The tech teams invented and built upon the advancements of working in VR through “Cycles,” like incorporating interactive elements so that virtual objects in the story would react to your movements and even your body’s figure. They also included a way to make sound in the film directional, allowing artists to place sounds in a space as the viewer of the film saw them, immersing them even deeper in the story. The so-called “Gomez Effect” invented by someone on their team of the same name was used that allowed animators to direct a person’s field-of-view by a creative use of gradients and sound.
The teams also included traditional artistic methodologies like using hand-drawn animation to storyboard and ultimately incorporate into the film. Together with the creative team that included a well-known and talented visual development artist named Brittney Lee who helped create the mythical yet grounded look of the film, “Myth” started to become a reality.
Overall, the entire production process happened alongside “Frozen 2’s” production, with 10 months dedicated to creating the virtual reality animation that the team imagined would be a VR version of Walt Disney’s classic “Fantasia.”
The work ended up being a beautiful “seven-minute short” as the team describes it, minus the VR part.
“We hope you like the short because it’s entertaining, not because it’s VR,” said Gipson.
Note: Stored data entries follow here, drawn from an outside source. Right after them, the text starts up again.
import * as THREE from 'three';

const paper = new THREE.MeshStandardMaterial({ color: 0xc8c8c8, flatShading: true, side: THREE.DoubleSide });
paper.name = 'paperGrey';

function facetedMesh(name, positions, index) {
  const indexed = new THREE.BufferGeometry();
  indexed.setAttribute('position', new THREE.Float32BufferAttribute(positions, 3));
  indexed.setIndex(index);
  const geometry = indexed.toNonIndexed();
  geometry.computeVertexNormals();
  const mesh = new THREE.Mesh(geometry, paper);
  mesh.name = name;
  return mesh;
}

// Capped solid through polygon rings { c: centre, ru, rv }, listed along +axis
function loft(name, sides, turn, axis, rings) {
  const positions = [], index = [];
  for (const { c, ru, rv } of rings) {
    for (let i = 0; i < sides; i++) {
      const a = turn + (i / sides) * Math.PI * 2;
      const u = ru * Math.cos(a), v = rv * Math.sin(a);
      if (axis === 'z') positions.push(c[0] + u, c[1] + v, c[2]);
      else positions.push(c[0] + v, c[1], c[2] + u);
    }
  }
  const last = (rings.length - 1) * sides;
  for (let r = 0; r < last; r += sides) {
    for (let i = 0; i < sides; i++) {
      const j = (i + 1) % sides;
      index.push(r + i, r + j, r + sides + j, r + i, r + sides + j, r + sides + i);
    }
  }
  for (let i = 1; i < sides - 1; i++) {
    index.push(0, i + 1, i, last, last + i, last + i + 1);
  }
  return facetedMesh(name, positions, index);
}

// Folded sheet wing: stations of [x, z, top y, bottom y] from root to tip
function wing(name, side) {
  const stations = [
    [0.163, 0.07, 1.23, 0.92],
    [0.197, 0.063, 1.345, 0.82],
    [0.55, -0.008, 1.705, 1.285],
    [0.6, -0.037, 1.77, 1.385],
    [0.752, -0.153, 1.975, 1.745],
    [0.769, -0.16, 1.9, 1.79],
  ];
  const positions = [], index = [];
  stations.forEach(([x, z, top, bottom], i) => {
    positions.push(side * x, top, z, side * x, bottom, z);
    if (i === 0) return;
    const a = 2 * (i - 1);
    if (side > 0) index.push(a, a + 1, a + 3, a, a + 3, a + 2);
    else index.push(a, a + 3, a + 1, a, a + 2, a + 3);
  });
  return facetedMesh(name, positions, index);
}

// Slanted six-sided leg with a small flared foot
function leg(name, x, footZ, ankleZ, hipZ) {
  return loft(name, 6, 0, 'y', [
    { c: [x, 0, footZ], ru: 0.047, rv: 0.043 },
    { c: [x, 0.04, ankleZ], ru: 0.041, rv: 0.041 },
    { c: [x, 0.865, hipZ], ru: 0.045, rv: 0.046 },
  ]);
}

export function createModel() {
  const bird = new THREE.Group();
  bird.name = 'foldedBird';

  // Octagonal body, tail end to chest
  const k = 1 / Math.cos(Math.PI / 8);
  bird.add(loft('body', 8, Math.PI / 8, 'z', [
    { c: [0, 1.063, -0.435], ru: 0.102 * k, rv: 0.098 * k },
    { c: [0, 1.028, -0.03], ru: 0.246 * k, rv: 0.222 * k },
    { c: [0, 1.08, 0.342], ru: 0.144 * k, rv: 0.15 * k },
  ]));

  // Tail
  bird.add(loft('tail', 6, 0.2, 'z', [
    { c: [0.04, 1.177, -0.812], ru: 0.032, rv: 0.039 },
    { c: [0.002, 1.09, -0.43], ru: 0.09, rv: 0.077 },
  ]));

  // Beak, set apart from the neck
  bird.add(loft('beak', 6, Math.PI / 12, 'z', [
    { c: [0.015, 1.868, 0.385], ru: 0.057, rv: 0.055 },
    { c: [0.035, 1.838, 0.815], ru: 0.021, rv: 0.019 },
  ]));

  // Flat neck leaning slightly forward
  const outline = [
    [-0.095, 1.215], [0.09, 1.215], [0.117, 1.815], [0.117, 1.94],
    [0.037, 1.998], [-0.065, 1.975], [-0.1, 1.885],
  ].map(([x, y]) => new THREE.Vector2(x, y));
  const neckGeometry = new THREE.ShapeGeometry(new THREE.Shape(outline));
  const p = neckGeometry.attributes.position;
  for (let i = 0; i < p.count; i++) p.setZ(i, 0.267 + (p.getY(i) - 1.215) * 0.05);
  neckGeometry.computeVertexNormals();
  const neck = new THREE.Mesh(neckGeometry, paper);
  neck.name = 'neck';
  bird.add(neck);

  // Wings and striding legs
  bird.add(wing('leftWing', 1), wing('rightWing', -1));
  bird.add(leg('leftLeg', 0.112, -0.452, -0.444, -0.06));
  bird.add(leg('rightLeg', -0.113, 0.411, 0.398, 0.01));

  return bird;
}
He went on to say that “Myth” could be enjoyed without the VR element and that they have a flat 2D version of the short ready to share with the world.
As for when you can see the film in either VR or not, that has yet to be determined. “I think no matter how you view our film, you’ll feel for it immediately,” Gipson said in closing. “We’re just so happy that we got to blend a lot of what we’re known for into something that this entire studio is proud of because it adds value to the ‘myth’ of how this studio was created in the first place,” he said recalling Walt Disney and his advancements in animation and technology that has allowed them to do what they do today over nine decades ago.
“It’s crazy, but it’s true!”